Exercise goal:
In the records below, find the line with "for a, b in" and the line with "return loft(name, [[(x, y, z)"; return exactly those lines and every line between them.

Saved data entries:
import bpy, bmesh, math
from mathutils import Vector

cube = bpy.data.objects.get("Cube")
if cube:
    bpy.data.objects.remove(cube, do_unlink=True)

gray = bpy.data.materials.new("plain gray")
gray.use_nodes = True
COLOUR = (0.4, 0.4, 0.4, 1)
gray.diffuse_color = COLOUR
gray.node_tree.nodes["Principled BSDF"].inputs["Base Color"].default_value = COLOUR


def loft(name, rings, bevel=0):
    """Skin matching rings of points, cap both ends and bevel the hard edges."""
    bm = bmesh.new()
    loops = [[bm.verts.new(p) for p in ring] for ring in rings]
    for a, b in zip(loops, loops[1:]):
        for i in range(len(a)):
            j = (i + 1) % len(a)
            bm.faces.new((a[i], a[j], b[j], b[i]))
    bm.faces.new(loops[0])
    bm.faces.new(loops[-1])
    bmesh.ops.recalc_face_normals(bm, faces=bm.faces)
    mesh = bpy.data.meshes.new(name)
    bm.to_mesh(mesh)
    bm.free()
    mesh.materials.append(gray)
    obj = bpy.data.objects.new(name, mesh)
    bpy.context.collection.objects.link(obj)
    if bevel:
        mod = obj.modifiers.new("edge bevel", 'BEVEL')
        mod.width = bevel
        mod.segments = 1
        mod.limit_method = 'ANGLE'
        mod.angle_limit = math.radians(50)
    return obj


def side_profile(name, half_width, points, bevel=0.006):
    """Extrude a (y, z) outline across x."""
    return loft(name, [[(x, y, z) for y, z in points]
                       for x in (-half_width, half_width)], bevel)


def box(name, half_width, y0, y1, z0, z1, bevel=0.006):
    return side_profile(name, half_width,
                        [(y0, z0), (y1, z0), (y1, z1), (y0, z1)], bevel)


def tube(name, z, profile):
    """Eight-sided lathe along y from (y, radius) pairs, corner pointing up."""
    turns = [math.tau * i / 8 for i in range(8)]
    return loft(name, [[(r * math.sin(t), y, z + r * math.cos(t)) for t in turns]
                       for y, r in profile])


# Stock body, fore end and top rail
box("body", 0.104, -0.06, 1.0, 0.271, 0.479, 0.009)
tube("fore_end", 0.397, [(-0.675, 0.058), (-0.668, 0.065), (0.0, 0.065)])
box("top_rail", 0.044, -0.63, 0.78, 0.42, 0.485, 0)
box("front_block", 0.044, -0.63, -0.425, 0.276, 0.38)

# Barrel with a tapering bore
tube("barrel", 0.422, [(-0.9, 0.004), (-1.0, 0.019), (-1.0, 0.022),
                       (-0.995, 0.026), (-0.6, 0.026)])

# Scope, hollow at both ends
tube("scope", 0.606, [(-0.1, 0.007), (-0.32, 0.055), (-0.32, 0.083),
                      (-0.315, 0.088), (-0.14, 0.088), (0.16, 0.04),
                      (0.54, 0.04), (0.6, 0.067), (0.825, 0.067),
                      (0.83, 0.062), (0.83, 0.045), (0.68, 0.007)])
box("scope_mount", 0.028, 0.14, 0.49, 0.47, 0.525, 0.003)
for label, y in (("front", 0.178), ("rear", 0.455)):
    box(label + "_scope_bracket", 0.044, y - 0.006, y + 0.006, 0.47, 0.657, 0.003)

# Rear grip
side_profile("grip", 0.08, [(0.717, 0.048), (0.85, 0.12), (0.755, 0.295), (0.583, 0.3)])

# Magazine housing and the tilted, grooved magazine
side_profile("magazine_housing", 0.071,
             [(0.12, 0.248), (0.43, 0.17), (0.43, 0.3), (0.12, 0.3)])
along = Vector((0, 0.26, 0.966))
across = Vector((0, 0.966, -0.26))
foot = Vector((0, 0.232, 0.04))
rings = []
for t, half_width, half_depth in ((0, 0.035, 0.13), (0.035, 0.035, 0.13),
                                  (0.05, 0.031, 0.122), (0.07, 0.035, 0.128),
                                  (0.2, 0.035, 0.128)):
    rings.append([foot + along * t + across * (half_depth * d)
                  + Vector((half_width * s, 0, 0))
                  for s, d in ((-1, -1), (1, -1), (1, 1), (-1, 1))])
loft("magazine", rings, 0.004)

Solution:
    for a, b in zip(loops, loops[1:]):
        for i in range(len(a)):
            j = (i + 1) % len(a)
            bm.faces.new((a[i], a[j], b[j], b[i]))
    bm.faces.new(loops[0])
    bm.faces.new(loops[-1])
    bmesh.ops.recalc_face_normals(bm, faces=bm.faces)
    mesh = bpy.data.meshes.new(name)
    bm.to_mesh(mesh)
    bm.free()
    mesh.materials.append(gray)
    obj = bpy.data.objects.new(name, mesh)
    bpy.context.collection.objects.link(obj)
    if bevel:
        mod = obj.modifiers.new("edge bevel", 'BEVEL')
        mod.width = bevel
        mod.segments = 1
        mod.limit_method = 'ANGLE'
        mod.angle_limit = math.radians(50)
    return obj


def side_profile(name, half_width, points, bevel=0.006):
    """Extrude a (y, z) outline across x."""
    return loft(name, [[(x, y, z) for y, z in points]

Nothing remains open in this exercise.